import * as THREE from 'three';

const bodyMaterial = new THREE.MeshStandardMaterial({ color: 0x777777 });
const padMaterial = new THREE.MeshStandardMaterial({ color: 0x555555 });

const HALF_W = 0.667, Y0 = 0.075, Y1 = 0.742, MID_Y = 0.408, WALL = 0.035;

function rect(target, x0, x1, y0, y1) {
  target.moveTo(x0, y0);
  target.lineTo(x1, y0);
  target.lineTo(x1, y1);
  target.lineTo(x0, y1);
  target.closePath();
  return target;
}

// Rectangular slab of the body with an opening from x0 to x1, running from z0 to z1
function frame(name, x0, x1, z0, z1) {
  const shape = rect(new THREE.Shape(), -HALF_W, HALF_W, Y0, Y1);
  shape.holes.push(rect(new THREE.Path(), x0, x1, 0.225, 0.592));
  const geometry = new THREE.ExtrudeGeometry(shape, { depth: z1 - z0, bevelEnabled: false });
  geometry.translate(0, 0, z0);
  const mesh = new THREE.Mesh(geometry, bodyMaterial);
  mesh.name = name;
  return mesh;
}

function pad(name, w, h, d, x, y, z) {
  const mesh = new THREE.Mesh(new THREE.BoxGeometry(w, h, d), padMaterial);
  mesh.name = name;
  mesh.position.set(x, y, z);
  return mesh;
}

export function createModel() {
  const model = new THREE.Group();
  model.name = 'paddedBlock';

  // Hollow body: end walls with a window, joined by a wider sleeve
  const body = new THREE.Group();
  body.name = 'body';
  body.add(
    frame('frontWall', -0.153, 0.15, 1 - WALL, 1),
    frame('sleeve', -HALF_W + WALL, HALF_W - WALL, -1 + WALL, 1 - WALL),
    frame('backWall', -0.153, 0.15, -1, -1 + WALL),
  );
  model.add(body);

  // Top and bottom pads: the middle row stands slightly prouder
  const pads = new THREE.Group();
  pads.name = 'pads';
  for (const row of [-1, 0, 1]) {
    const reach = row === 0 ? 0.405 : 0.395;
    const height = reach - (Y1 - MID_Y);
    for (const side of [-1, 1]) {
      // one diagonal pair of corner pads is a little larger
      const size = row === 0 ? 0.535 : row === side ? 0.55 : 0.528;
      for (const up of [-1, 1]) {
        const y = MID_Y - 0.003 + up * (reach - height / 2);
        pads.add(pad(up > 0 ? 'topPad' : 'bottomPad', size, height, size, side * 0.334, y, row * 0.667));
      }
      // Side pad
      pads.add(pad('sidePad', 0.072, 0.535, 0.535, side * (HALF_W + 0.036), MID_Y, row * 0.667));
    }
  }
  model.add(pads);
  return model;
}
= = = =
# [About this task]
All records above must be printed again, exactly.

# [Output of the exercise]
import * as THREE from 'three';

const bodyMaterial = new THREE.MeshStandardMaterial({ color: 0x777777 });
const padMaterial = new THREE.MeshStandardMaterial({ color: 0x555555 });

const HALF_W = 0.667, Y0 = 0.075, Y1 = 0.742, MID_Y = 0.408, WALL = 0.035;

function rect(target, x0, x1, y0, y1) {
  target.moveTo(x0, y0);
  target.lineTo(x1, y0);
  target.lineTo(x1, y1);
  target.lineTo(x0, y1);
  target.closePath();
  return target;
}

// Rectangular slab of the body with an opening from x0 to x1, running from z0 to z1
function frame(name, x0, x1, z0, z1) {
  const shape = rect(new THREE.Shape(), -HALF_W, HALF_W, Y0, Y1);
  shape.holes.push(rect(new THREE.Path(), x0, x1, 0.225, 0.592));
  const geometry = new THREE.ExtrudeGeometry(shape, { depth: z1 - z0, bevelEnabled: false });
  geometry.translate(0, 0, z0);
  const mesh = new THREE.Mesh(geometry, bodyMaterial);
  mesh.name = name;
  return mesh;
}

function pad(name, w, h, d, x, y, z) {
  const mesh = new THREE.Mesh(new THREE.BoxGeometry(w, h, d), padMaterial);
  mesh.name = name;
  mesh.position.set(x, y, z);
  return mesh;
}

export function createModel() {
  const model = new THREE.Group();
  model.name = 'paddedBlock';

  // Hollow body: end walls with a window, joined by a wider sleeve
  const body = new THREE.Group();
  body.name = 'body';
  body.add(
    frame('frontWall', -0.153, 0.15, 1 - WALL, 1),
    frame('sleeve', -HALF_W + WALL, HALF_W - WALL, -1 + WALL, 1 - WALL),
    frame('backWall', -0.153, 0.15, -1, -1 + WALL),
  );
  model.add(body);

  // Top and bottom pads: the middle row stands slightly prouder
  const pads = new THREE.Group();
  pads.name = 'pads';
  for (const row of [-1, 0, 1]) {
    const reach = row === 0 ? 0.405 : 0.395;
    const height = reach - (Y1 - MID_Y);
    for (const side of [-1, 1]) {
      // one diagonal pair of corner pads is a little larger
      const size = row === 0 ? 0.535 : row === side ? 0.55 : 0.528;
      for (const up of [-1, 1]) {
        const y = MID_Y - 0.003 + up * (reach - height / 2);
        pads.add(pad(up > 0 ? 'topPad' : 'bottomPad', size, height, size, side * 0.334, y, row * 0.667));
      }
      // Side pad
      pads.add(pad('sidePad', 0.072, 0.535, 0.535, side * (HALF_W + 0.036), MID_Y, row * 0.667));
    }
  }
  model.add(pads);
  return model;
}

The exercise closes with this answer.